• [Exercise instructions]: Each line that includes "objects" must be copied from the records.

'''

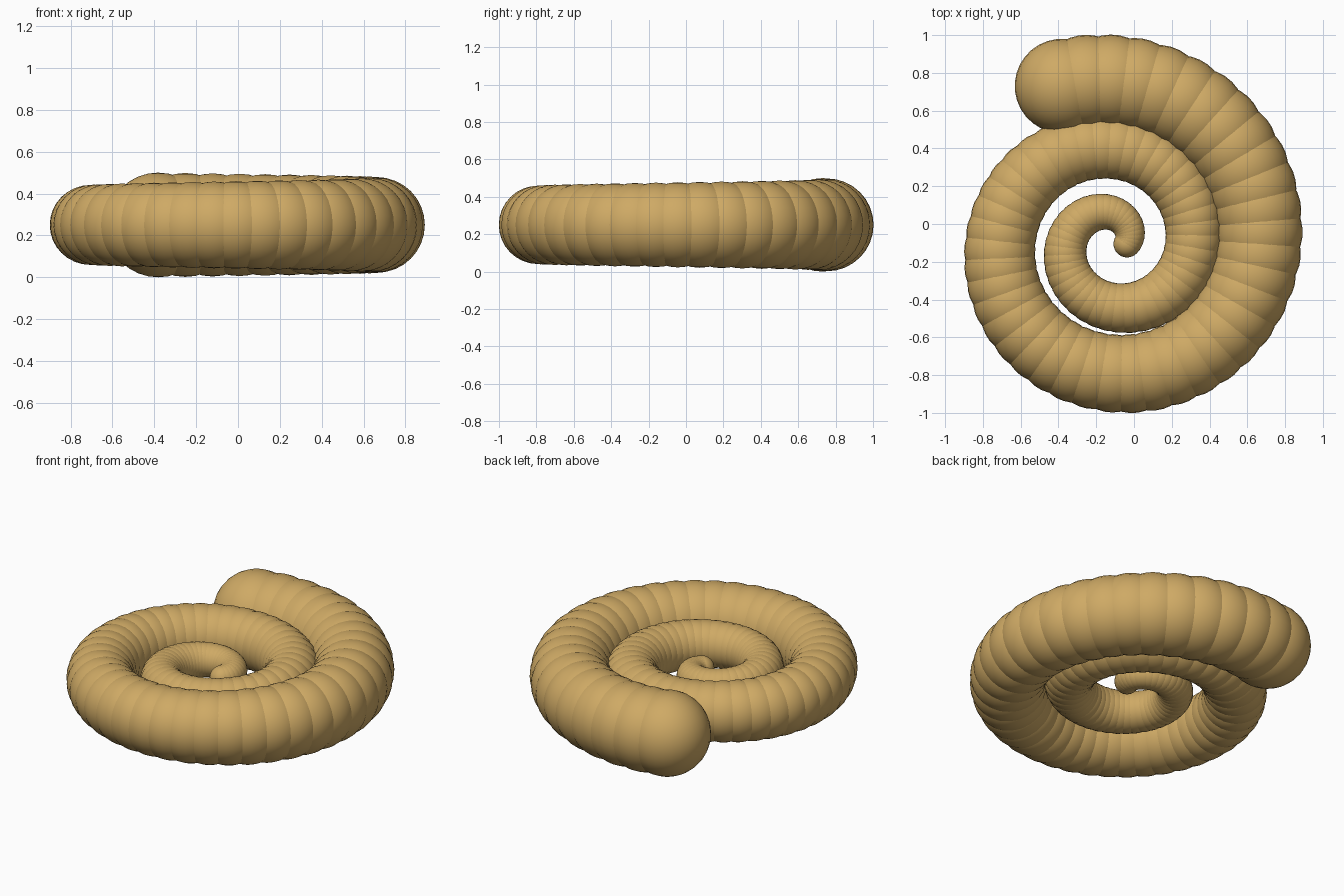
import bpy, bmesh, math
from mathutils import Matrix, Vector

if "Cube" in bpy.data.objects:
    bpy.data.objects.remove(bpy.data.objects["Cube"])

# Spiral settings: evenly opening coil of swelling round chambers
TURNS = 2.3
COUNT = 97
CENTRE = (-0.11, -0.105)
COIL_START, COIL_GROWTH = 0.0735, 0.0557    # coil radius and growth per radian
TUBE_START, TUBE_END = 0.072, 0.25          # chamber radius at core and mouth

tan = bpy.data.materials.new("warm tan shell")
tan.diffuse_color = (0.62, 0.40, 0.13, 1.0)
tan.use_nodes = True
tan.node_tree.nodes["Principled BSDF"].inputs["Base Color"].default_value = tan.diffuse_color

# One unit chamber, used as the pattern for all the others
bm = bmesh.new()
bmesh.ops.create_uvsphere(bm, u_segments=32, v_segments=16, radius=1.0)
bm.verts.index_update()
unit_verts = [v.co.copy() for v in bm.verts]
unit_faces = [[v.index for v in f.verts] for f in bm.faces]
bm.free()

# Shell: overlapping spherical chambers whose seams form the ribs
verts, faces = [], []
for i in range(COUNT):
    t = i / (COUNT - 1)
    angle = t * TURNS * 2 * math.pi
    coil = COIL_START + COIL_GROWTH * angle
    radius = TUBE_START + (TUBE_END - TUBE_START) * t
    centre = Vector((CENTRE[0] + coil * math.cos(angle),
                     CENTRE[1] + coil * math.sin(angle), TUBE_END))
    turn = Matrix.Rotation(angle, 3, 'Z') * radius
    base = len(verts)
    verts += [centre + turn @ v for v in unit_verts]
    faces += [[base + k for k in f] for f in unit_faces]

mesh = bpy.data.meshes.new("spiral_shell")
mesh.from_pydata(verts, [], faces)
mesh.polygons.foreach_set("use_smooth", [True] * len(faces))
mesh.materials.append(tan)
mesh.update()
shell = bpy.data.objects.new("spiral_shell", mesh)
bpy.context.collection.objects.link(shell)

'''

• [Task output]:
if "Cube" in bpy.data.objects:
    bpy.data.objects.remove(bpy.data.objects["Cube"])
shell = bpy.data.objects.new("spiral_shell", mesh)
bpy.context.collection.objects.link(shell)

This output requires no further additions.